Most rental car companies do ask hundreds of dollars in drop-off fees if you don’t return a car to the same place where you rented it. But if you do some exploring, you might catch a break.
I went to Kayak.com, a site that searches multiple web sites in a flash. Sure enough, most companies wanted more than $2,000 for that month’s rental. But on one site, I found an Avis car with no drop off fee, cutting the price in half.
Sometimes the good guys win, but it often takes a bit of searching.
When you’re flying into an out of a big city, there are often alternate airports that you might want to consider, if only because the larger airports might have a dismal record when it comes to on-time arrivals and departures.
Which airports had the worst on-time arrival and late departure records last year? Keep in mind, a flight is deemed on time if it leaves or arrives within 15 minutes of its scheduled time.
Let’s do the roll of shame, stating with number 10 and working up to the worst.
Both numbers 10 and 9, Ft. Lauderdale Hollywood International Airport in Florida and Washington’s Dulles, had flights late more than 21% of the time.
Reagan airport in DC wasn’t much better at 22%. Philadelphia came in at nearly 24 per cent. And only three out of four flights at Chicago’s O’Hare were on time. New York’s Kennedy and LaGuardia were about the same, and Number Two, San Francisco, reported nearly 30% of its flights were late.
In the number one position, Newark’s Liberty airport. There, one out of every three flights is late. San Francisco has fog to blame for it poor showing; Newark ought to do better.
It wasn’t but a few weeks ago that I warned about common travel scams. In fact, I did three “Travel Minutes” on the subject, and you can find the scripts here on the radio show’s web site by looking at my April 24th, 25th, and 26th commentaries. But here are two more scams to avoid.
The FBI recently warned travelers to beware of a rash of phony and malicious software updates aimed at hotel guests using hotel Wi-Fi networks. If you’re using one of those and a window pops up notifying you of a software upgrade, ignore it lest you infect your laptop.
The other one is more prosaic.
In Miami Beach, a long FBI investigation resulted in the arrest of more than a dozen people—corrupt club employees and several Eastern European women—who approached men at South Beach hotels and bars along Miami Beach and managed to slip a mickey in their drinks.

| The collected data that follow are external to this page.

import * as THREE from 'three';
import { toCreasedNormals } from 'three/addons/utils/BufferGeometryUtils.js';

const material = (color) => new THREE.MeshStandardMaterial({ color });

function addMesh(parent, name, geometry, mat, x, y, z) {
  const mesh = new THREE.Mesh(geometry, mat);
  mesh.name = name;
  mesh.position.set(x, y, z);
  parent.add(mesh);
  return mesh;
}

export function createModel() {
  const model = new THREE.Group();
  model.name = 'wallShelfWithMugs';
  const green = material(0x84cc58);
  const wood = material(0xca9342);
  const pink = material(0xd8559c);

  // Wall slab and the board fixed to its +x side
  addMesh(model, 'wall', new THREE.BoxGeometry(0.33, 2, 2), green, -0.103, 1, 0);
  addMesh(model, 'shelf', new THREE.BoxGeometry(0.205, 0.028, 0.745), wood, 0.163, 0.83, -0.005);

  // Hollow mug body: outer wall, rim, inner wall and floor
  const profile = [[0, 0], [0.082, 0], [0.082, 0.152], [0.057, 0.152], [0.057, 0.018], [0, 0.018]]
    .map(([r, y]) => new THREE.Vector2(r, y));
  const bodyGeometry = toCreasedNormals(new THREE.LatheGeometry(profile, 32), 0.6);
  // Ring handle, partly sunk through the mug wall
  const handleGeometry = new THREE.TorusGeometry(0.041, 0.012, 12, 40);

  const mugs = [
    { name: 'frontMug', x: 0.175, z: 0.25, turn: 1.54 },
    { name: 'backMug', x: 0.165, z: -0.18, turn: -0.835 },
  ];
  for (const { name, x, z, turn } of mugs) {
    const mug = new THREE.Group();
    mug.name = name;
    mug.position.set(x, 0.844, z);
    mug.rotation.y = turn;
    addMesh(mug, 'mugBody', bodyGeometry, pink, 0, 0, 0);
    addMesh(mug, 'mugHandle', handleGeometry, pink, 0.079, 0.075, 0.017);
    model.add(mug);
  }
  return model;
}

With their victims drugged, the women took the men to a club that was part of the scam. There, the unfortunate men’s credit cards were charged thousands of dollars without their knowledge. One Philadelphia TV weatherman got stung for nearly $44,000, and it took him a long time to get his credit card company to let him off the hook.
Beware attractive strangers bearing drinks.

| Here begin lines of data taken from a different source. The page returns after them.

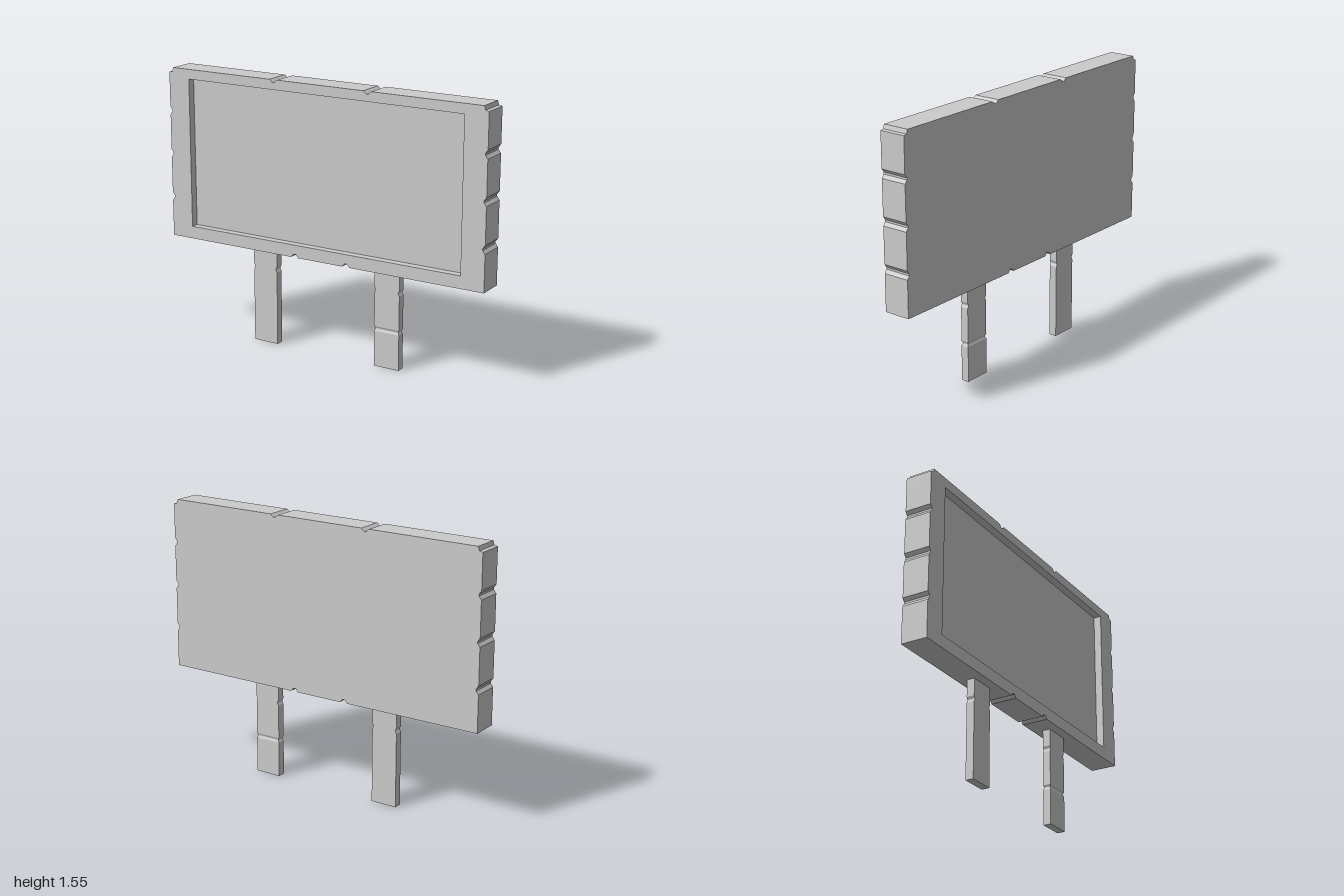
import * as THREE from 'three';

const material = new THREE.MeshStandardMaterial({ color: 0xcccccc, flatShading: true });

const HALF_DEPTH = 0.077, RECESS = 0.045;
const BOTTOM = 0.56, TOP = 1.55;

// Board outline, counter-clockwise, with small V-shaped nicks along the edges
function boardOutline() {
  const pts = [[-1, BOTTOM]];
  for (const x of [-0.165, 0.165])
    pts.push([x - 0.023, BOTTOM], [x - 0.008, BOTTOM + 0.018], [x + 0.008, BOTTOM + 0.018], [x + 0.023, BOTTOM]);
  pts.push([1, BOTTOM]);
  const sideNicks = [0.795, 1.05, 1.3];
  for (const y of sideNicks)
    pts.push([1, y - 0.024], [0.986, y - 0.005], [0.986, y + 0.006], [1, y + 0.025]);
  // chipped upper corner
  pts.push([1, 1.523], [0.98, 1.527], [0.973, TOP]);
  for (const x of [0.293, -0.297])
    pts.push([x + 0.024, TOP], [x + 0.004, TOP - 0.017], [x - 0.004, TOP - 0.017], [x - 0.024, TOP]);
  pts.push([-0.973, TOP], [-0.98, 1.527], [-1, 1.523]);
  for (const y of [...sideNicks].reverse())
    pts.push([-1, y + 0.025], [-0.986, y + 0.006], [-0.986, y - 0.005], [-1, y - 0.024]);
  return pts.map(([x, y]) => new THREE.Vector2(x, y));
}

function extrude(name, shape, depth, z) {
  const mesh = new THREE.Mesh(new THREE.ExtrudeGeometry(shape, { depth, bevelEnabled: false }), material);
  mesh.name = name;
  mesh.position.z = z;
  return mesh;
}

// Leg: a box whose rows follow [height, side inset, face inset]
function leg(name, x, rows) {
  const halfW = 0.0775, halfD = 0.023, n = rows.length - 1;
  const box = new THREE.BoxGeometry(2, n, 2, 1, n, 1);
  const p = box.attributes.position;
  for (let i = 0; i < p.count; i++) {
    const [y, insetX, insetZ] = rows[Math.round(p.getY(i) + n / 2)];
    p.setXYZ(i, p.getX(i) * (halfW - insetX), y, p.getZ(i) * (halfD - insetZ));
  }
  const geometry = box.toNonIndexed();
  geometry.computeVertexNormals();
  const mesh = new THREE.Mesh(geometry, material);
  mesh.name = name;
  mesh.position.x = x;
  return mesh;
}

export function createModel() {
  const model = new THREE.Group();
  model.name = 'billboard';

  // Solid back panel and the raised frame around the recessed display
  const outline = boardOutline();
  const frameShape = new THREE.Shape(outline);
  frameShape.holes.push(new THREE.Path([
    [-0.865, 0.632], [-0.865, 1.494], [0.862, 1.494], [0.862, 0.632],
  ].map(([x, y]) => new THREE.Vector2(x, y))));
  const board = new THREE.Group();
  board.name = 'board';
  board.add(
    extrude('backPanel', new THREE.Shape(outline), 2 * HALF_DEPTH - RECESS, -HALF_DEPTH),
    extrude('frame', frameShape, RECESS, HALF_DEPTH - RECESS),
  );
  model.add(board);

  // Legs: both nicked on the sides near the top, one also grooved all round
  const upper = [[0.43, 0, 0], [0.442, 0.007, 0], [0.449, 0.007, 0], [0.462, 0, 0], [BOTTOM, 0, 0]];
  const groove = [[0.205, 0, 0], [0.217, 0.006, 0.005], [0.222, 0.006, 0.005], [0.232, 0, 0]];
  model.add(
    leg('rightLeg', -0.397, [[0, 0, 0], ...upper]),
    leg('leftLeg', 0.394, [[0, 0, 0], ...groove, ...upper]),
  );
  return model;
}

NOTE: The photo accompanying this “Travel Minute” is a stock photo from Colourbox.com and not meant to imply the model was associated with the Miami Beach scam artists.
Bet you never thought an airline would think their frequent flyers ever fly too much. Well, American Airlines did, and it’s trying to stop that.
In 1981, American needed to raise some cash, so it offered something called an AAirpass for $250,000 that allowed the buyer a lifetime of flying free in first class on American. For another $150K, you could buy a pass for a companion.
Folks including Willie Mays and Michael Dell of Dell Computers took advantage of the deal. Over the years, American raised the price–$600,000 in 1990, just over $1 million in 1993. A year later, American ended stopped selling AAirpasses.
But there are still folks using theirs, and a few years ago the airline realized it was losing money on the deal. So it began to investigate some of the more frequent users hoping to find someone violating the rules so the airline could rescind their pass. It took away one man’s pass, saying he charged people to fly with him on his companion pass. The airline charged another with booking too many flights and only using some of the reservations. Now, at least two cases are on hold in courts as American tries to work its way out of bankruptcy.
I’ll follow the details, as I’m really curious about how this story will end.